The night of the 5th, several of our tents, including first aid and headquarters tents, were blown down by the wind and we all pitched in to move people and equipment to other tents in the camp. Made for a long night.
December 6th – Left camp for the casino around 10:00 AM after being informed that the tribal Elders were asking their people and us to start leaving as the Murton County Emergency Services would no longer provide any ambulance or fire protection for the camps and the weather had turned dangerously cold. On arrival at the casino I tried to get a phone call out, but all cell phone and internet services had been cut off earlier (no one knows for sure who perpetrated that). I was then contacted by a woman working for the national Veteran’s Crisis Line who advised me not to sleep in my car as planned (there were not vacacies in the casino hotel) and she gave me a sleeping bag to use in the convention center. After a free meal (all meals were provided to the veterans at no charge by the casino staff) I participated in a closing ceremony by the Sioux elders who presented each of us an eagle feather, a symbol of a warrior’s battle.
December 7th – Left Standing Rock with a passenger who’d hitchhiked to Standing Rock from Arizona. I’d been asked if I could bring him back with me by one of the elders of the Sioux tribe.

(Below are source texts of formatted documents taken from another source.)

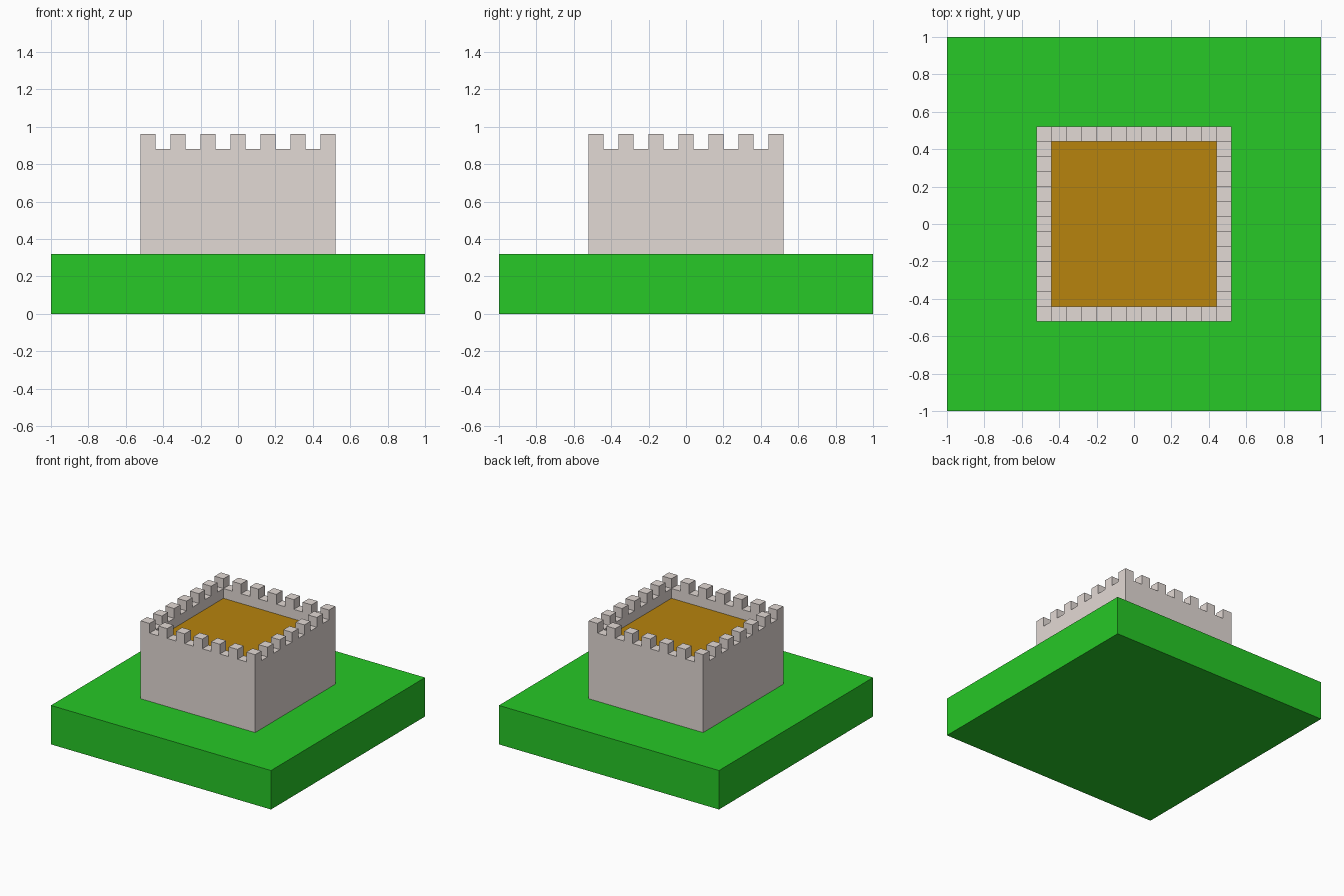
import bpy, bmesh
from mathutils import Matrix, Vector

if "Cube" in bpy.data.objects:
    bpy.data.objects.remove(bpy.data.objects["Cube"])


def material(name, rgb):
    m = bpy.data.materials.new(name)
    m.diffuse_color = (*rgb, 1.0)
    m.use_nodes = True
    m.node_tree.nodes["Principled BSDF"].inputs["Base Color"].default_value = m.diffuse_color
    return m


GREEN = material("grass green", (0.02, 0.58, 0.02))
STONE = material("pale stone", (0.765, 0.696, 0.664))
BROWN = material("wood brown", (0.475, 0.23, 0.004))


def add_box(bm, x0, x1, y0, y1, z0, z1):
    centre = Vector(((x0 + x1) / 2, (y0 + y1) / 2, (z0 + z1) / 2))
    size = (x1 - x0, y1 - y0, z1 - z0)
    mat = Matrix.Translation(centre) @ Matrix.Diagonal((*size, 1.0))
    bmesh.ops.create_cube(bm, size=1.0, matrix=mat)


def finish(bm, name, *mats):
    mesh = bpy.data.meshes.new(name)
    bm.to_mesh(mesh)
    bm.free()
    for m in mats:
        mesh.materials.append(m)
    obj = bpy.data.objects.new(name, mesh)
    bpy.context.collection.objects.link(obj)
    return obj


UNIT = 0.08                      # wall thickness and merlon size
OUTER = 6.5 * UNIT               # half width of the tower
BASE_TOP, FLOOR, WALL_TOP = 0.32, 0.80, 0.88

# Grass base
bm = bmesh.new()
add_box(bm, -1, 1, -1, 1, 0, BASE_TOP)
finish(bm, "grass_base", GREEN)

# Tower walls with a sunken wooden floor
bm = bmesh.new()
add_box(bm, -OUTER, OUTER, -OUTER, OUTER, BASE_TOP, WALL_TOP)
bm.normal_update()
top = next(f for f in bm.faces if f.normal.z > 0.9)
bmesh.ops.inset_region(bm, faces=[top], thickness=UNIT, use_even_offset=True)
# A second, zero-width inset gives the wall's inner sides once lowered
bmesh.ops.inset_region(bm, faces=[top], thickness=0.0, use_even_offset=True)
bmesh.ops.translate(bm, verts=top.verts, vec=(0, 0, FLOOR - WALL_TOP))
top.material_index = 1
finish(bm, "tower_walls", STONE, BROWN)

# Merlons on the rim: every other unit along all four sides
bm = bmesh.new()
for i in range(7):
    for j in range(7):
        if i in (0, 6) or j in (0, 6):
            x, y = -OUTER + 2 * i * UNIT, -OUTER + 2 * j * UNIT
            add_box(bm, x, x + UNIT, y, y + UNIT, WALL_TOP, WALL_TOP + UNIT)
finish(bm, "merlons", STONE)
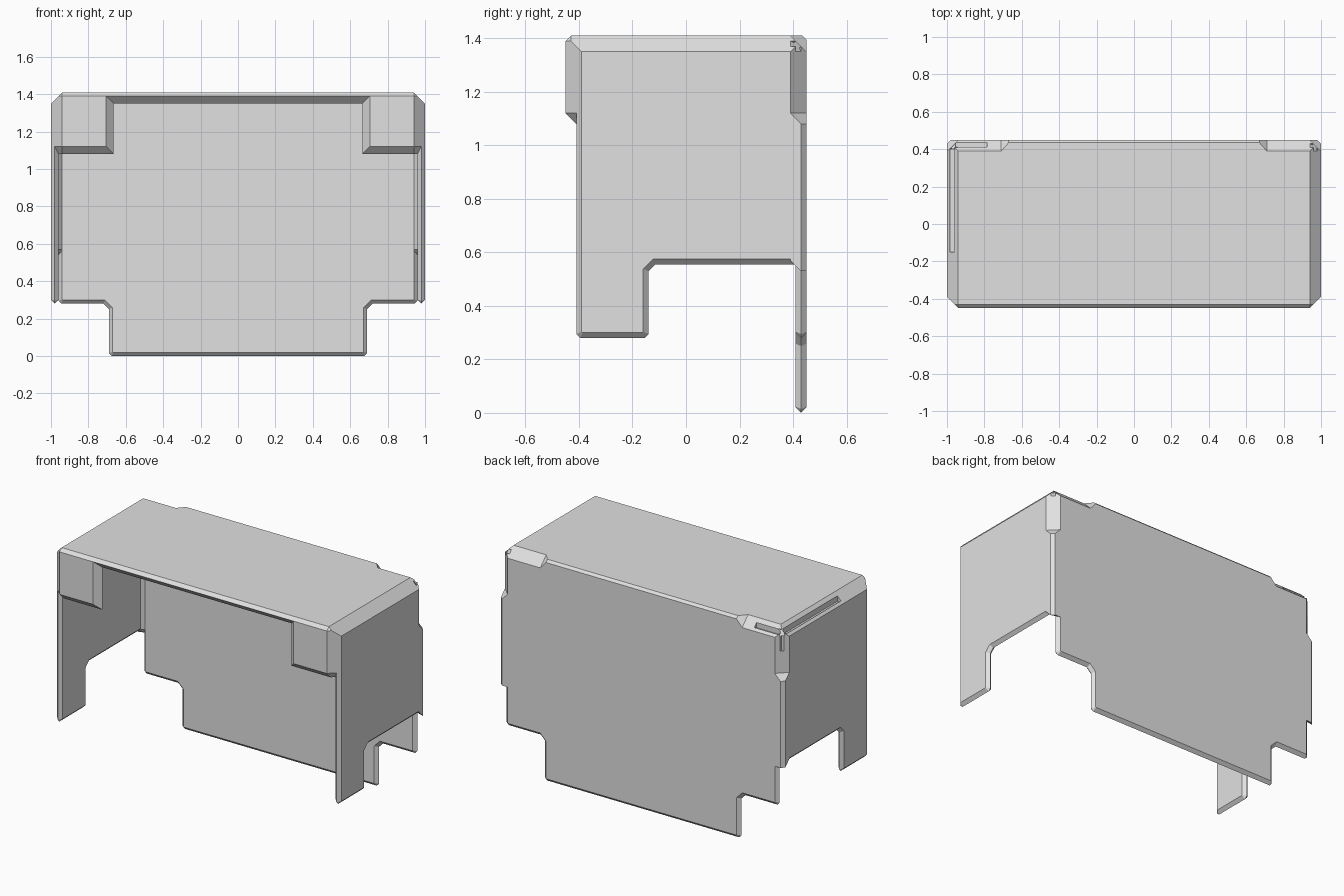
import bpy, bmesh
from mathutils import Vector

cube = bpy.data.objects.get("Cube")
if cube:
    bpy.data.objects.remove(cube, do_unlink=True)

grey = bpy.data.materials.new("light_grey")
grey.use_nodes = True
COLOR = (0.75, 0.75, 0.75, 1)
grey.diffuse_color = COLOR
grey.node_tree.nodes["Principled BSDF"].inputs["Base Color"].default_value = COLOR

T = 0.02  # half of the sheet thickness


def finish(name, bm):
    bmesh.ops.recalc_face_normals(bm, faces=bm.faces[:])
    me = bpy.data.meshes.new(name)
    bm.to_mesh(me)
    bm.free()
    me.materials.append(grey)
    ob = bpy.data.objects.new(name, me)
    bpy.context.collection.objects.link(ob)
    return ob


def hull(name, pts, sx=1):
    """Convex piece around a few corner points, optionally mirrored in x."""
    bm = bmesh.new()
    for p in pts:
        bm.verts.new((p[0] * sx, p[1], p[2]))
    res = bmesh.ops.convex_hull(bm, input=bm.verts[:])
    loose = [v for v in bm.verts if not v.link_faces]
    bmesh.ops.delete(bm, geom=loose, context='VERTS')
    bmesh.ops.dissolve_limit(bm, angle_limit=0.01, verts=bm.verts[:], edges=bm.edges[:])
    return finish(name, bm)


def inset(poly, d):
    """Offset a counter-clockwise outline inwards by d."""
    out = []
    for i, p in enumerate(poly):
        a, p, b = Vector(poly[i - 1]), Vector(p), Vector(poly[(i + 1) % len(poly)])
        e1, e2 = (p - a).normalized(), (b - p).normalized()
        n1, n2 = Vector((-e1.y, e1.x)), Vector((-e2.y, e2.x))
        out.append(p + (n1 + n2) * (d / (1 + n1.dot(n2))))
    return out


def panel(name, poly, to3d):
    """Sheet with a V-shaped rim; to3d maps (u, v, depth) into space."""
    bm = bmesh.new()
    small = inset(poly, T)
    rings = [[bm.verts.new(to3d(p[0], p[1], w)) for p in ring]
             for ring, w in ((small, -T), (poly, 0), (small, T))]
    n = len(poly)
    for lo, hi in zip(rings, rings[1:]):
        for i in range(n):
            j = (i + 1) % n
            bm.faces.new((lo[i], lo[j], hi[j], hi[i]))
    bm.faces.new(rings[0])
    bm.faces.new(rings[2])
    return finish(name, bm)


def box(x0, x1, y0, y1, z0, z1):
    return [(x, y, z) for x in (x0, x1) for y in (y0, y1) for z in (z0, z1)]


# Back wall with a lowered middle
half = [(0.675, 0), (0.69, 0.015), (0.69, 0.25), (0.72, 0.28), (0.945, 0.28),
        (0.96, 0.295), (0.96, 1.37)]
back = half + [(-x, z) for x, z in reversed(half)]
parts = [panel("back_wall", back, lambda u, v, w: (u, 0.43 + w, v))]

# Roof sheet
roof = [(-0.96, -0.41), (0.96, -0.41), (0.96, 0.41), (-0.96, 0.41)]
parts.append(panel("roof", roof, lambda u, v, w: (u, v, 1.39 + w)))

# Roof rims: thin bevel at the front and in the middle of the back
front_section = [(-0.39, 1.41), (-0.43, 1.41), (-0.45, 1.39), (-0.41, 1.35), (-0.39, 1.37)]
hull("front_top_edge", [(x, y, z) for x in (-0.94, 0.94) for y, z in front_section])
thin = [(0.39, 1.41), (0.435, 1.41), (0.45, 1.395), (0.45, 1.35), (0.41, 1.35), (0.39, 1.37)]
wide = [(0.39, 1.41), (0.45, 1.35), (0.41, 1.35), (0.39, 1.37)]
hull("back_top_edge", [(x, y, z) for x in (-0.67, 0.67) for y, z in thin]
     + [(x, y, z) for x in (-0.71, 0.71) for y, z in wide])

# Cross-sections (x, y) of the upright back corners
corner = [(0.94, 0.45), (1.0, 0.39), (0.96, 0.39), (0.94, 0.41)]
square = [(0.94, 0.45), (0.98, 0.45), (1.0, 0.43), (1.0, 0.39), (0.96, 0.39), (0.94, 0.41)]

side_outline = [(-0.395, 0.28), (-0.155, 0.28), (-0.14, 0.295), (-0.14, 0.53),
                (-0.115, 0.555), (0.41, 0.555), (0.41, 1.37), (-0.41, 1.37), (-0.41, 0.295)]

for side, s in (("left", 1), ("right", -1)):
    made = []
    # Side wall with its front leg
    made.append(panel(side + "_side_wall", side_outline,
                      lambda u, v, w: (s * (0.98 + w), u, v)))
    # Sloped edge between roof and side wall
    made.append(hull(side + "_top_edge", [(x, y, z) for y in (-0.39, 0.39) for x, z in
                ((0.94, 1.41), (1.0, 1.35), (0.96, 1.35), (0.94, 1.37))], s))
    # Wide bevel at the end of the back rim
    made.append(hull(side + "_back_top_bevel",
                     [(x, y, z) for x in (0.71, 0.94) for y, z in wide], s))
    # Back corner cap and upper corner bevel
    made.append(hull(side + "_back_cap", [
        (0.94, 0.39, 1.41), (1.0, 0.39, 1.35), (0.94, 0.45, 1.35),
        (0.94, 0.39, 1.37), (0.96, 0.39, 1.35), (0.94, 0.41, 1.35)], s))
    made.append(hull(side + "_back_upper_corner",
                     [(x, y, z) for z in (1.12, 1.35) for x, y in corner], s))
    # Lower back corner, squarer than the upper one
    hull(side + "_back_lower_corner",
         [(x, y, 0.53 if y > 0.42 else 0.57) for x, y in square]
         + [(x, y, 1.08) for x, y in square] + [(x, y, 1.12) for x, y in corner], s)
    # Front tab with bevelled inner rim, and its corner
    hull(side + "_front_tab",
         [(x, -0.45, z) for x in (0.705, 0.94) for z in (1.12, 1.39)]
         + [(x, -0.41, z) for x in (0.665, 0.94) for z in (1.08, 1.37)], s)
    hull(side + "_front_corner", [
        (0.94, -0.45, 1.12), (1.0, -0.39, 1.12), (0.96, -0.39, 1.08), (0.94, -0.41, 1.08),
        (0.94, -0.45, 1.35), (1.0, -0.39, 1.35), (0.96, -0.39, 1.35), (0.94, -0.41, 1.35)], s)
    hull(side + "_front_cap", [
        (0.94, -0.43, 1.41), (0.94, -0.45, 1.39), (0.96, -0.43, 1.39), (0.94, -0.45, 1.35),
        (1.0, -0.39, 1.35), (0.94, -0.39, 1.41), (0.94, -0.39, 1.37),
        (0.96, -0.39, 1.35), (0.94, -0.41, 1.35)], s)
    if side == "right":
        parts += made

# Narrow slots around the right back corner
slots = [box(-0.985, -0.96, -0.15, 0.40, 1.355, 1.45),
         box(-0.955, -0.785, 0.412, 0.435, 1.355, 1.45),
         box(-1.02, -0.962, 0.412, 0.432, 1.26, 1.355)]
for k, pts in enumerate(slots):
    cutter = hull("slot_cutter_%d" % k, pts)
    cutter.hide_render = True
    cutter.hide_viewport = False
    for ob in parts:
        mod = ob.modifiers.new("slot", 'BOOLEAN')
        mod.operation = 'DIFFERENCE'
        mod.solver = 'EXACT'
        mod.object = cutter
        bpy.context.view_layer.objects.active = ob
        bpy.ops.object.modifier_apply(modifier=mod.name)
    bpy.data.objects.remove(cutter, do_unlink=True)
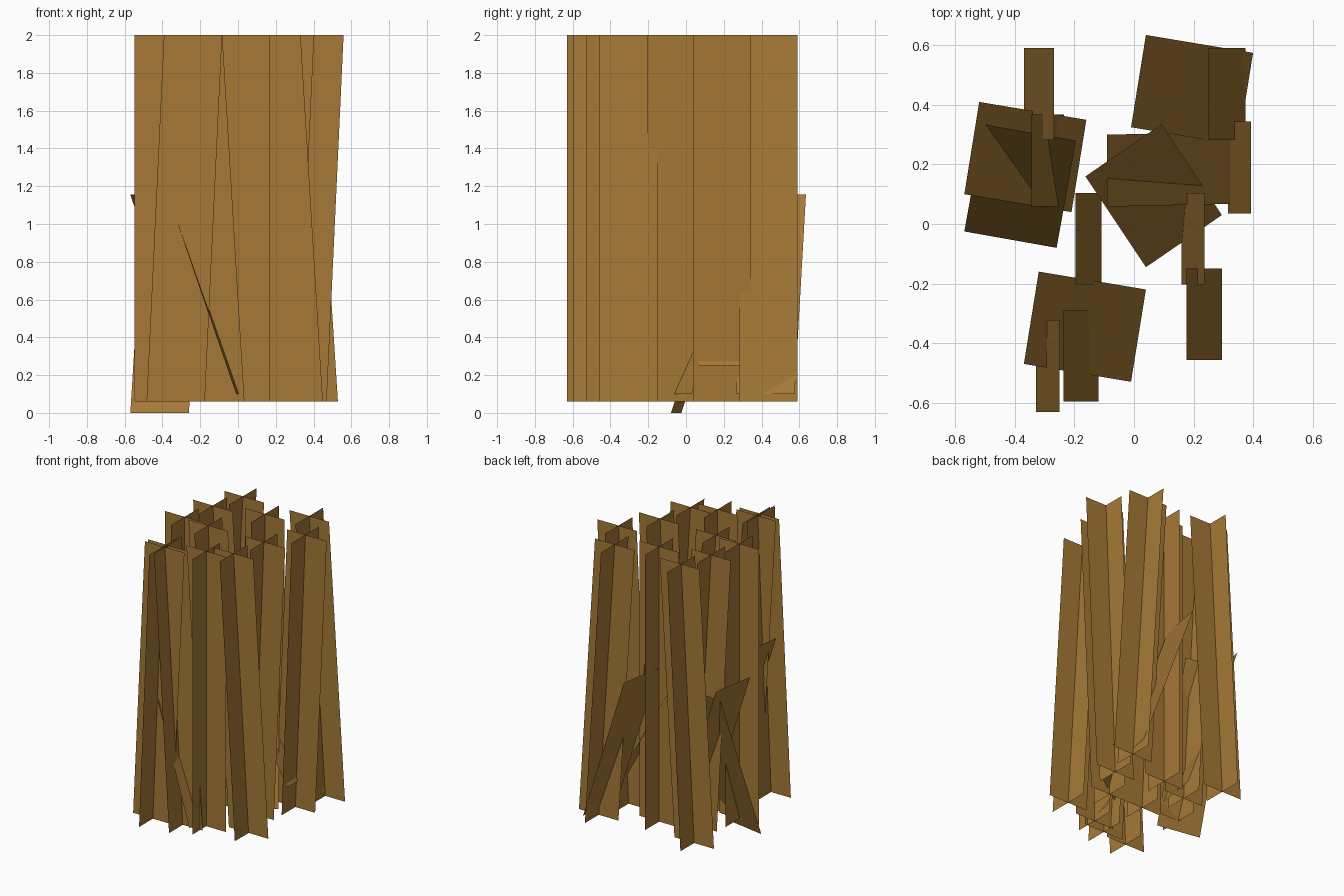
import bpy

if "Cube" in bpy.data.objects:
    bpy.data.objects.remove(bpy.data.objects["Cube"])

brown = bpy.data.materials.new("dry_reed_brown")
brown.diffuse_color = (0.38, 0.19, 0.037, 1)
brown.use_nodes = True
brown.node_tree.nodes["Principled BSDF"].inputs["Base Color"].default_value = brown.diffuse_color

Z0, Z1, HALF = 0.06, 2.0, 0.154


def sheet(name, quads):
    """Mesh of flat single-sided quads, each given by its four corners."""
    verts = [c for q in quads for c in q]
    faces = [tuple(range(i * 4, i * 4 + 4)) for i in range(len(quads))]
    me = bpy.data.meshes.new(name)
    me.from_pydata(verts, [], faces)
    me.materials.append(brown)
    ob = bpy.data.objects.new(name, me)
    bpy.context.scene.collection.objects.link(ob)
    return ob


def reed(name, xb, xt, y):
    """Two crossed upright sheets leaning sideways from xb (foot) to xt (tip)."""
    h = HALF
    k = 0.012 if xt > xb else 0.0      # right-leaning reeds spread a little
    sheet(name, [
        [(xb - h, y, Z0), (xb + h, y, Z0), (xt + h + k, y, Z1), (xt - h + k, y, Z1)],
        [(xb, y - h, Z0), (xb, y + h, Z0), (xt, y + h, Z1), (xt, y - h, Z1)],
    ])


def leaf(name, foot_a, foot_b, run, z0, z1):
    """Slanted blade: foot edge a-b at z0, shifted by run up to z1."""
    (ax, ay), (bx, by), (rx, ry) = foot_a, foot_b, run
    sheet(name, [[(ax, ay, z0), (bx, by, z0),
                  (bx + rx, by + ry, z1), (ax + rx, ay + ry, z1)]])


# Reeds: foot x, tip x, y
REEDS = [
    (-0.37, -0.268, 0.437), (-0.235, -0.345, 0.213), (-0.11, -0.197, -0.05),
    (-0.12, -0.237, -0.443), (-0.33, -0.25, -0.477), (0.295, 0.177, -0.303),
    (0.16, 0.237, -0.05), (0.315, 0.393, 0.19), (0.375, 0.25, 0.437),
    (0.015, 0.015, -0.375), (0.0, 0.0, 0.30), (-0.395, -0.395, -0.03),
]
for i, r in enumerate(REEDS):
    reed(f"reed_{i + 1}", *r)

# Three parallel bent leaves
for i, (x, y) in enumerate([(0.40, 0.575), (-0.16, 0.35), (0.04, -0.22)]):
    leaf(f"bent_leaf_{i + 1}", (x, y), (x - 0.05, y - 0.31), (-0.36, 0.06), 0.1, 1.155)

# Leaves turned other ways
leaf("low_leaf", (-0.57, -0.025), (-0.26, -0.08), (0.065, 0.36), 0.0, 1.055)
leaf("turned_leaf", (0.04, -0.145), (0.295, 0.03), (-0.203, 0.305), 0.1, 1.155)
leaf("small_leaf", (0.335, 0.068), (0.335, 0.31), (-0.425, -0.01), 0.25, 1.02)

CONCLUSIONS: The battle to protect the precious water and sacred lands of the indigenous peoples of America will continue for some time and should be part of our ongoing Social Action activities in whatever fashion we are able.